“Our basic treatment has not changed,” Dr. Eric Brown, new medical director, told Asbestos.com. “We know that mesothelioma can be treated here. It is treated here and was treated successfully at the clinic in the past.”
Two Long-Time Believers
Lampe, 78, was diagnosed with peritoneal mesothelioma 38 years ago. He was treated regularly for four years before leaving the clinic cancer-free. He lives today on a farm outside of Kansas City.
Phillips, 66, was diagnosed with peritoneal mesothelioma 19 years ago. She was treated regularly there for 15 years. She is living today an hour northwest of Atlanta.
Both are thriving, giving credit to the IAT Clinic and excited about the reopening.
“Obviously you can debate the effectiveness of treatment so long ago, but for some reason, I’m still alive and well,” Lampe said. “Unless it was divine intervention, or just blind luck, I don’t know. Something worked there. I would tell anyone diagnosed now with mesothelioma, at least take a look.”
Phillips said the clinic was a huge factor in her care over the years.
“It was a major portion of what saved me,” she said. “Now that they have reopened, I’m comfortable talking about it again. It’s kind of empowering to help other people by recommending it.”
Helping the Immune System Work
The theory behind the IAT clinic involves fighting cancer by revitalizing and restoring a patient’s individualized immune system.
The belief is the body’s own immune system — at its optimal level — is the best line of defense, giving a person the ability to destroy cancer cells or prevent them from multiplying.
There is no chemotherapy, radiation or surgery — proven, standard-of-care treatments — and none of the harsh side effects that come with them.
There are no oncologists on staff. Treatment involves fine-tuning the immune system to a level it can’t reach on its own.
This philosophy, once deemed as quackery, became the precursor to today’s more accepted immunotherapy that is being developed at leading cancer centers around the world.
Many established centers, moving toward adjuvant alternative medicine, have started offering variations of what IAT did for decades.
Individualized Treatment in the Bahamas
The therapy at IAT involved daily injections of a protein mixture that is adjusted regularly and made from the blood of healthy donors.
It is individualized to compliment a patient’s own immune system.
It can take up to eight weeks of daily treatment to achieve the perfect balance. Patients are sent home afterward with personalized serum to use on their own.
The clinic will again work outside of any strict governmental regulation or oversight from the U.S. medical community.
Most prominent oncologists in the U.S. won’t recommend it, but former patients such as Lampe and Phillips will praise it.
“They had some problems just before it closed, but it sounds like they have been straightened out,” Phillips said. “I’m still a believer in what they did for me and will do again.

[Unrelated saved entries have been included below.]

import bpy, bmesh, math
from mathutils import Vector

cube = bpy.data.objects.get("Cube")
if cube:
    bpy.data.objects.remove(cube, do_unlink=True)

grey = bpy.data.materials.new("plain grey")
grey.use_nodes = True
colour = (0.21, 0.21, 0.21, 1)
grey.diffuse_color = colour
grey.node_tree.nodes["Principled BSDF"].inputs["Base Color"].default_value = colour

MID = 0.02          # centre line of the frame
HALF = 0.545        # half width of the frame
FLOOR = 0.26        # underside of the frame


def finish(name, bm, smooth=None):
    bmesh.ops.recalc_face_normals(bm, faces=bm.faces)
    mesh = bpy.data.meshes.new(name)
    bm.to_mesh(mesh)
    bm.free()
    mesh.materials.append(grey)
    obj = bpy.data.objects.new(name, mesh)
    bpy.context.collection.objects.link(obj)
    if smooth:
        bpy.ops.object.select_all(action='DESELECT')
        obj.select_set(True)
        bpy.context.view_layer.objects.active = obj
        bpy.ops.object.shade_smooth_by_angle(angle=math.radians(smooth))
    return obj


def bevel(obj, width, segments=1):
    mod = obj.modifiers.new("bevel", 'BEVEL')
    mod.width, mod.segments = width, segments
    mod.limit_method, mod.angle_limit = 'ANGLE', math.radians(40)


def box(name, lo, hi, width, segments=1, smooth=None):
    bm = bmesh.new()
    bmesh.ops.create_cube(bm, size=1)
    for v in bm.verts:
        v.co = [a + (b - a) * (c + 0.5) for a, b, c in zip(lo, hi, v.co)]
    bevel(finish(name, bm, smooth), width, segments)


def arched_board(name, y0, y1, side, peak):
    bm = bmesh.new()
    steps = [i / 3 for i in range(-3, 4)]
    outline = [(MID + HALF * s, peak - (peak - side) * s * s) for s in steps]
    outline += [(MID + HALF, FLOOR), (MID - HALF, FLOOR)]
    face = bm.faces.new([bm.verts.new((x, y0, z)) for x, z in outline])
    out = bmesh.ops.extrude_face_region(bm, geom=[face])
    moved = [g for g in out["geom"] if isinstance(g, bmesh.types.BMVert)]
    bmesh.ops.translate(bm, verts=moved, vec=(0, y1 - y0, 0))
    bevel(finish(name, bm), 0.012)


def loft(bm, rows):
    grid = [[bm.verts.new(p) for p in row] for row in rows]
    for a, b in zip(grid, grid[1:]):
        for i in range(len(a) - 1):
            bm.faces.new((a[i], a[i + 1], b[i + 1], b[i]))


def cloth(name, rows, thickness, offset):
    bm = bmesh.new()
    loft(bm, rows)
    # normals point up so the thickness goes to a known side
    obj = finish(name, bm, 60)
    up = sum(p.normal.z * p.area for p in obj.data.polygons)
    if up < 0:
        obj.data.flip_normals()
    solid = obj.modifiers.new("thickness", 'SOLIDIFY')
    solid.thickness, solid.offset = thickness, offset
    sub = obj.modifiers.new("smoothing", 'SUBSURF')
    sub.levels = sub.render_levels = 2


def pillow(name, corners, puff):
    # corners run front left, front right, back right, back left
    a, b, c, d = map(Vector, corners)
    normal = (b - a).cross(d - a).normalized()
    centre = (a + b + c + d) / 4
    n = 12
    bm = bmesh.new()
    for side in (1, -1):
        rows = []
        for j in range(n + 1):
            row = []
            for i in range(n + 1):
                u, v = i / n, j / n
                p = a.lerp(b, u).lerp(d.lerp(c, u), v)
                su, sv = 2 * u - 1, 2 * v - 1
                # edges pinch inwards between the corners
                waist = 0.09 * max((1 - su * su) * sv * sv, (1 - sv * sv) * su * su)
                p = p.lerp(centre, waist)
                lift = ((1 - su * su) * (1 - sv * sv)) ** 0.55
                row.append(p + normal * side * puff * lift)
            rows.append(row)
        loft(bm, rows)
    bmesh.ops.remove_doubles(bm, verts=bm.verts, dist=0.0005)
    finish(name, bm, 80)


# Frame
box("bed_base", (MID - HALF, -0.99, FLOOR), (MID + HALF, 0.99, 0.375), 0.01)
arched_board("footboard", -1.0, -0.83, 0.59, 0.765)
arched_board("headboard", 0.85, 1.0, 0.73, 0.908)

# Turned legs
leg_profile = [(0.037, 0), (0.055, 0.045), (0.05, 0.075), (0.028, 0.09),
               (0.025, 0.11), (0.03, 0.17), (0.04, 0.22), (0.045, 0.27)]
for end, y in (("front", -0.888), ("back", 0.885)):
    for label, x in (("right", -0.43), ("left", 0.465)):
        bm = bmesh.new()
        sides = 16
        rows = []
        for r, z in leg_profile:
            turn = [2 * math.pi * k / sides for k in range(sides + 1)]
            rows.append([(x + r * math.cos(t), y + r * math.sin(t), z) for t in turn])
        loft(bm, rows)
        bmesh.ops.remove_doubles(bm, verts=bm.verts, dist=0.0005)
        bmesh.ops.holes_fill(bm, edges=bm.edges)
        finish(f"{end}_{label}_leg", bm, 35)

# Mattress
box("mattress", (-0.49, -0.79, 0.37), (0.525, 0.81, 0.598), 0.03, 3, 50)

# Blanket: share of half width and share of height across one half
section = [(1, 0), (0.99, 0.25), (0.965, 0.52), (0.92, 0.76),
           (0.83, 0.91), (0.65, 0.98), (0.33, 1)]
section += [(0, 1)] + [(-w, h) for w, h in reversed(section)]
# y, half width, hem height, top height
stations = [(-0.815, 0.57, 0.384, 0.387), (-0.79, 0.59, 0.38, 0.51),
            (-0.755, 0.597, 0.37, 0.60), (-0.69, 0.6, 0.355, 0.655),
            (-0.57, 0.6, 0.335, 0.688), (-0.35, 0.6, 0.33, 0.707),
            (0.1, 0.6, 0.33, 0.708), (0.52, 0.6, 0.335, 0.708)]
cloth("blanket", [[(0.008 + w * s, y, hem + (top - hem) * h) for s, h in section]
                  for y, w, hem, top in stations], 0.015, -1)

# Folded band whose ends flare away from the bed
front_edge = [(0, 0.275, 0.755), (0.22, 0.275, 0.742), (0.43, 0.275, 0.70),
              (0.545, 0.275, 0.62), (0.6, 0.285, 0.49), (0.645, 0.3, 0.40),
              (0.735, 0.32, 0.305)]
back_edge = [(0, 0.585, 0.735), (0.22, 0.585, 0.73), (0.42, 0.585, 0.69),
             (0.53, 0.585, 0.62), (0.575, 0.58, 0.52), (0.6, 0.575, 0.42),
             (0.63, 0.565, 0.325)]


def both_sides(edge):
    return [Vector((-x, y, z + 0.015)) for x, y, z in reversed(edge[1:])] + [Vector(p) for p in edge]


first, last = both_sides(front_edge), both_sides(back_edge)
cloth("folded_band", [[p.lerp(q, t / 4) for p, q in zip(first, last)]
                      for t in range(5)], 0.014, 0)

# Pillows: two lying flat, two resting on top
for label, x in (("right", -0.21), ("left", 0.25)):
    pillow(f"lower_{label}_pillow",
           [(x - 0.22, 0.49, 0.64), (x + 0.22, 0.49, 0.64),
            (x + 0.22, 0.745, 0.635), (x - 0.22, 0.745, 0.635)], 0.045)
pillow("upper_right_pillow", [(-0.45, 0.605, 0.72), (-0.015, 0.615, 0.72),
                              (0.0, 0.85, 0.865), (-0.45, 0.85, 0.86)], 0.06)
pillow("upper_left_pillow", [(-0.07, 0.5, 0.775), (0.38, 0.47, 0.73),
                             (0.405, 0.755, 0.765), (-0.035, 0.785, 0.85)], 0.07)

Until I went there, I never thought I’d live past 50. I’m here today because of what they did for me.”
The U.S. Food and Drug Administration once lobbied unsuccessfully to close IAT. The actual closure came after founder Dr. Lawrence Burton died and successor Dr. John Clement retired.
A changing philosophy, poor management, continued skepticism by the U.S. medical establishment, and the aging staff led to a quick, downward spiral.
Back to What Worked Years Ago
Brown, who once worked with Burton and Clement, is behind the reopening.
Lynn Austin, a nurse and administrator who spent almost 40 years at IAT under Burton and Clement, also has returned.
A former patient donated more than $250,000 to upgrade and modernize the facility where it will be housed, only a few blocks from before.
“I started here a long time ago, and I became a believer after what I was seeing,” Austin said. “I’d see a sick patient come in, and think, oh dear, I don’t know if we can help him. And quite often, I was pleasantly surprised at how well they did.”
The clinic will treat a wide variety of cancers, including more common ones than mesothelioma, a rare and aggressive cancer with no definitive cure.
Lampe and Phillips first came to the Bahamas after being diagnosed at prominent cancer centers in the U.S.
Both had their diagnosis reconfirmed at other U.S. facilities. Neither was given much hope for survival, leading to their first trip to Freeport, believing it was their only chance.
“We’re excited about what we can offer these patients now who often have no other options,” Brown said. “To see them come in, and then leave in remission, or cancer-free, that really triggers me. That’s why I’m doing this again.”